» **Supplied records**
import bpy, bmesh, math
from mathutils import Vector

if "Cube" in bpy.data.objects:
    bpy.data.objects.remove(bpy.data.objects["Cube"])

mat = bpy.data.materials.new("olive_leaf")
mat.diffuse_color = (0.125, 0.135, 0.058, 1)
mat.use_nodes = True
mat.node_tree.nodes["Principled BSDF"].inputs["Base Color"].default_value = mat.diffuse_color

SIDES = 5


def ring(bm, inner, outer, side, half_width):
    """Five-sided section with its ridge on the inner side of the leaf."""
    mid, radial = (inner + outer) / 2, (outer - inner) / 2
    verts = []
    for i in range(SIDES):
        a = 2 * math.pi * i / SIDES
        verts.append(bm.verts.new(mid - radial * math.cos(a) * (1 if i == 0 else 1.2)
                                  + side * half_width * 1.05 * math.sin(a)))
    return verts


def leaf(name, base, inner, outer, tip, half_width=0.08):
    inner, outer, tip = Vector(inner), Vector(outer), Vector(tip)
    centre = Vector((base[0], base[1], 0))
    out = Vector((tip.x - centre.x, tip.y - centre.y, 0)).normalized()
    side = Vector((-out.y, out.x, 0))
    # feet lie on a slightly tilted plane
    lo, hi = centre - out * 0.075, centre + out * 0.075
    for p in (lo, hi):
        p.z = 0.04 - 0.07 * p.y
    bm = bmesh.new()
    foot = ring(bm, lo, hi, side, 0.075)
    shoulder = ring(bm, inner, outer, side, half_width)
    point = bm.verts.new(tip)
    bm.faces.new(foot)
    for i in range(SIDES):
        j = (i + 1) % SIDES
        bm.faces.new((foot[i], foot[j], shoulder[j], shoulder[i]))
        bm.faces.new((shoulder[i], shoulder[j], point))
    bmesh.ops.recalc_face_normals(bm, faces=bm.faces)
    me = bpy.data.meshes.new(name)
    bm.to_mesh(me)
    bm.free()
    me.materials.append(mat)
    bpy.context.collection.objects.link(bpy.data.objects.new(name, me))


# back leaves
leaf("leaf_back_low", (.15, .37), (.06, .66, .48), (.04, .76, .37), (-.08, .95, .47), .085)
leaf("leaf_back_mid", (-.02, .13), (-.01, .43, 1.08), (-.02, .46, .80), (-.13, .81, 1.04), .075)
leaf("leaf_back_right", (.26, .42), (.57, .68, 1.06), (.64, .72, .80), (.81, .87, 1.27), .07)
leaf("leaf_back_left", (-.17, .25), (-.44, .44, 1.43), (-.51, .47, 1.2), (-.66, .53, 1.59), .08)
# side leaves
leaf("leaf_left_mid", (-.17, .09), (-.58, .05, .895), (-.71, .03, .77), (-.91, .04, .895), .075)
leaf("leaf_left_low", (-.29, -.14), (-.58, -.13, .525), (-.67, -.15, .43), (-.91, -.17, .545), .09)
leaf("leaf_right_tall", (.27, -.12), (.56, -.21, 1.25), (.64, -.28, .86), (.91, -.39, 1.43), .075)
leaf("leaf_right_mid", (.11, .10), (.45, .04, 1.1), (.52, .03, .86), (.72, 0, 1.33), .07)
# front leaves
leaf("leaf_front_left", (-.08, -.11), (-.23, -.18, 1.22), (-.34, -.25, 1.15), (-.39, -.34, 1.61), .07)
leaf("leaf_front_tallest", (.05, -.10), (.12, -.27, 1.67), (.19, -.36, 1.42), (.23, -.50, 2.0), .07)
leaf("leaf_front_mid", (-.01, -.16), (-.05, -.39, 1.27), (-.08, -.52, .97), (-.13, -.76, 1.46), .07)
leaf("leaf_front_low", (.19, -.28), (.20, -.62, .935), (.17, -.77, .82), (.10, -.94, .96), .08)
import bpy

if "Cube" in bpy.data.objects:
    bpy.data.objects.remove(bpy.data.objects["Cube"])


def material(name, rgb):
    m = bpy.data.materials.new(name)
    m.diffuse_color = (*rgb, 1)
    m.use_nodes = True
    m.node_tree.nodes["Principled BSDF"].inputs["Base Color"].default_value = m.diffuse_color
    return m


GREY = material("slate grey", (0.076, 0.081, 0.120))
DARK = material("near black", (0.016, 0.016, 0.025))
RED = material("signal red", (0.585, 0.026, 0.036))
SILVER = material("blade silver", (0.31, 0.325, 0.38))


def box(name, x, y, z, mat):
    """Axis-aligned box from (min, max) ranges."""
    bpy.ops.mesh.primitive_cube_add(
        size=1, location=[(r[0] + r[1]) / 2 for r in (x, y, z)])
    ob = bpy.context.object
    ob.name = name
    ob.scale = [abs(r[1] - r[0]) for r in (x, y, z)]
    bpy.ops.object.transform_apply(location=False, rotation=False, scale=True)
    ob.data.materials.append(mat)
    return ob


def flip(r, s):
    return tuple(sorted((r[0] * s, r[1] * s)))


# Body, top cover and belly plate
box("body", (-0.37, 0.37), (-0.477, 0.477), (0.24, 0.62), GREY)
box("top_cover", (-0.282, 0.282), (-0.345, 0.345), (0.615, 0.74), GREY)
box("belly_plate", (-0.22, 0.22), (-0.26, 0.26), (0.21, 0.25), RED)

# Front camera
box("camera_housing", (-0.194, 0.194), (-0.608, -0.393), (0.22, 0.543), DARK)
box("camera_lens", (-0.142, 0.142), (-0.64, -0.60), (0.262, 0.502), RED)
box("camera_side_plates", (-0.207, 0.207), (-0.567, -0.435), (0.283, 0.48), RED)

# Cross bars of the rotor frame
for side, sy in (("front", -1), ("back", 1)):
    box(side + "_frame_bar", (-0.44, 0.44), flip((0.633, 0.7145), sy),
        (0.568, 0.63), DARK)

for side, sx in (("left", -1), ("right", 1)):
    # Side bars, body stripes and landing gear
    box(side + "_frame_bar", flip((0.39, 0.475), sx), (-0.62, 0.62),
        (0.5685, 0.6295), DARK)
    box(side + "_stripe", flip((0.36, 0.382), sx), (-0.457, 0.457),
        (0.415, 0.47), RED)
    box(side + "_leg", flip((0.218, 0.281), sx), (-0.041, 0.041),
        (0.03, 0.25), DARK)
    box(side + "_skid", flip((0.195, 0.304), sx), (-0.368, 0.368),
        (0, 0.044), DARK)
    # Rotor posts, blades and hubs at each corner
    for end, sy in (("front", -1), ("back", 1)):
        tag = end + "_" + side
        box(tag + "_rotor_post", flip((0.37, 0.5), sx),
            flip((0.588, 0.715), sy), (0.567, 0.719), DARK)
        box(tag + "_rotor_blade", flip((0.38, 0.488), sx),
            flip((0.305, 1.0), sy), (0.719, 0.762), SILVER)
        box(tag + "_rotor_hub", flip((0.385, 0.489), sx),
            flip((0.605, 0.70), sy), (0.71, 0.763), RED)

» **Aim of the exercise**
Print out an identical copy of the whole listing.

» **Answer to the problem**
import bpy, bmesh, math
from mathutils import Vector

if "Cube" in bpy.data.objects:
    bpy.data.objects.remove(bpy.data.objects["Cube"])

mat = bpy.data.materials.new("olive_leaf")
mat.diffuse_color = (0.125, 0.135, 0.058, 1)
mat.use_nodes = True
mat.node_tree.nodes["Principled BSDF"].inputs["Base Color"].default_value = mat.diffuse_color

SIDES = 5


def ring(bm, inner, outer, side, half_width):
    """Five-sided section with its ridge on the inner side of the leaf."""
    mid, radial = (inner + outer) / 2, (outer - inner) / 2
    verts = []
    for i in range(SIDES):
        a = 2 * math.pi * i / SIDES
        verts.append(bm.verts.new(mid - radial * math.cos(a) * (1 if i == 0 else 1.2)
                                  + side * half_width * 1.05 * math.sin(a)))
    return verts


def leaf(name, base, inner, outer, tip, half_width=0.08):
    inner, outer, tip = Vector(inner), Vector(outer), Vector(tip)
    centre = Vector((base[0], base[1], 0))
    out = Vector((tip.x - centre.x, tip.y - centre.y, 0)).normalized()
    side = Vector((-out.y, out.x, 0))
    # feet lie on a slightly tilted plane
    lo, hi = centre - out * 0.075, centre + out * 0.075
    for p in (lo, hi):
        p.z = 0.04 - 0.07 * p.y
    bm = bmesh.new()
    foot = ring(bm, lo, hi, side, 0.075)
    shoulder = ring(bm, inner, outer, side, half_width)
    point = bm.verts.new(tip)
    bm.faces.new(foot)
    for i in range(SIDES):
        j = (i + 1) % SIDES
        bm.faces.new((foot[i], foot[j], shoulder[j], shoulder[i]))
        bm.faces.new((shoulder[i], shoulder[j], point))
    bmesh.ops.recalc_face_normals(bm, faces=bm.faces)
    me = bpy.data.meshes.new(name)
    bm.to_mesh(me)
    bm.free()
    me.materials.append(mat)
    bpy.context.collection.objects.link(bpy.data.objects.new(name, me))


# back leaves
leaf("leaf_back_low", (.15, .37), (.06, .66, .48), (.04, .76, .37), (-.08, .95, .47), .085)
leaf("leaf_back_mid", (-.02, .13), (-.01, .43, 1.08), (-.02, .46, .80), (-.13, .81, 1.04), .075)
leaf("leaf_back_right", (.26, .42), (.57, .68, 1.06), (.64, .72, .80), (.81, .87, 1.27), .07)
leaf("leaf_back_left", (-.17, .25), (-.44, .44, 1.43), (-.51, .47, 1.2), (-.66, .53, 1.59), .08)
# side leaves
leaf("leaf_left_mid", (-.17, .09), (-.58, .05, .895), (-.71, .03, .77), (-.91, .04, .895), .075)
leaf("leaf_left_low", (-.29, -.14), (-.58, -.13, .525), (-.67, -.15, .43), (-.91, -.17, .545), .09)
leaf("leaf_right_tall", (.27, -.12), (.56, -.21, 1.25), (.64, -.28, .86), (.91, -.39, 1.43), .075)
leaf("leaf_right_mid", (.11, .10), (.45, .04, 1.1), (.52, .03, .86), (.72, 0, 1.33), .07)
# front leaves
leaf("leaf_front_left", (-.08, -.11), (-.23, -.18, 1.22), (-.34, -.25, 1.15), (-.39, -.34, 1.61), .07)
leaf("leaf_front_tallest", (.05, -.10), (.12, -.27, 1.67), (.19, -.36, 1.42), (.23, -.50, 2.0), .07)
leaf("leaf_front_mid", (-.01, -.16), (-.05, -.39, 1.27), (-.08, -.52, .97), (-.13, -.76, 1.46), .07)
leaf("leaf_front_low", (.19, -.28), (.20, -.62, .935), (.17, -.77, .82), (.10, -.94, .96), .08)
import bpy

if "Cube" in bpy.data.objects:
    bpy.data.objects.remove(bpy.data.objects["Cube"])


def material(name, rgb):
    m = bpy.data.materials.new(name)
    m.diffuse_color = (*rgb, 1)
    m.use_nodes = True
    m.node_tree.nodes["Principled BSDF"].inputs["Base Color"].default_value = m.diffuse_color
    return m


GREY = material("slate grey", (0.076, 0.081, 0.120))
DARK = material("near black", (0.016, 0.016, 0.025))
RED = material("signal red", (0.585, 0.026, 0.036))
SILVER = material("blade silver", (0.31, 0.325, 0.38))


def box(name, x, y, z, mat):
    """Axis-aligned box from (min, max) ranges."""
    bpy.ops.mesh.primitive_cube_add(
        size=1, location=[(r[0] + r[1]) / 2 for r in (x, y, z)])
    ob = bpy.context.object
    ob.name = name
    ob.scale = [abs(r[1] - r[0]) for r in (x, y, z)]
    bpy.ops.object.transform_apply(location=False, rotation=False, scale=True)
    ob.data.materials.append(mat)
    return ob


def flip(r, s):
    return tuple(sorted((r[0] * s, r[1] * s)))


# Body, top cover and belly plate
box("body", (-0.37, 0.37), (-0.477, 0.477), (0.24, 0.62), GREY)
box("top_cover", (-0.282, 0.282), (-0.345, 0.345), (0.615, 0.74), GREY)
box("belly_plate", (-0.22, 0.22), (-0.26, 0.26), (0.21, 0.25), RED)

# Front camera
box("camera_housing", (-0.194, 0.194), (-0.608, -0.393), (0.22, 0.543), DARK)
box("camera_lens", (-0.142, 0.142), (-0.64, -0.60), (0.262, 0.502), RED)
box("camera_side_plates", (-0.207, 0.207), (-0.567, -0.435), (0.283, 0.48), RED)

# Cross bars of the rotor frame
for side, sy in (("front", -1), ("back", 1)):
    box(side + "_frame_bar", (-0.44, 0.44), flip((0.633, 0.7145), sy),
        (0.568, 0.63), DARK)

for side, sx in (("left", -1), ("right", 1)):
    # Side bars, body stripes and landing gear
    box(side + "_frame_bar", flip((0.39, 0.475), sx), (-0.62, 0.62),
        (0.5685, 0.6295), DARK)
    box(side + "_stripe", flip((0.36, 0.382), sx), (-0.457, 0.457),
        (0.415, 0.47), RED)
    box(side + "_leg", flip((0.218, 0.281), sx), (-0.041, 0.041),
        (0.03, 0.25), DARK)
    box(side + "_skid", flip((0.195, 0.304), sx), (-0.368, 0.368),
        (0, 0.044), DARK)
    # Rotor posts, blades and hubs at each corner
    for end, sy in (("front", -1), ("back", 1)):
        tag = end + "_" + side
        box(tag + "_rotor_post", flip((0.37, 0.5), sx),
            flip((0.588, 0.715), sy), (0.567, 0.719), DARK)
        box(tag + "_rotor_blade", flip((0.38, 0.488), sx),
            flip((0.305, 1.0), sy), (0.719, 0.762), SILVER)
        box(tag + "_rotor_hub", flip((0.385, 0.489), sx),
            flip((0.605, 0.70), sy), (0.71, 0.763), RED)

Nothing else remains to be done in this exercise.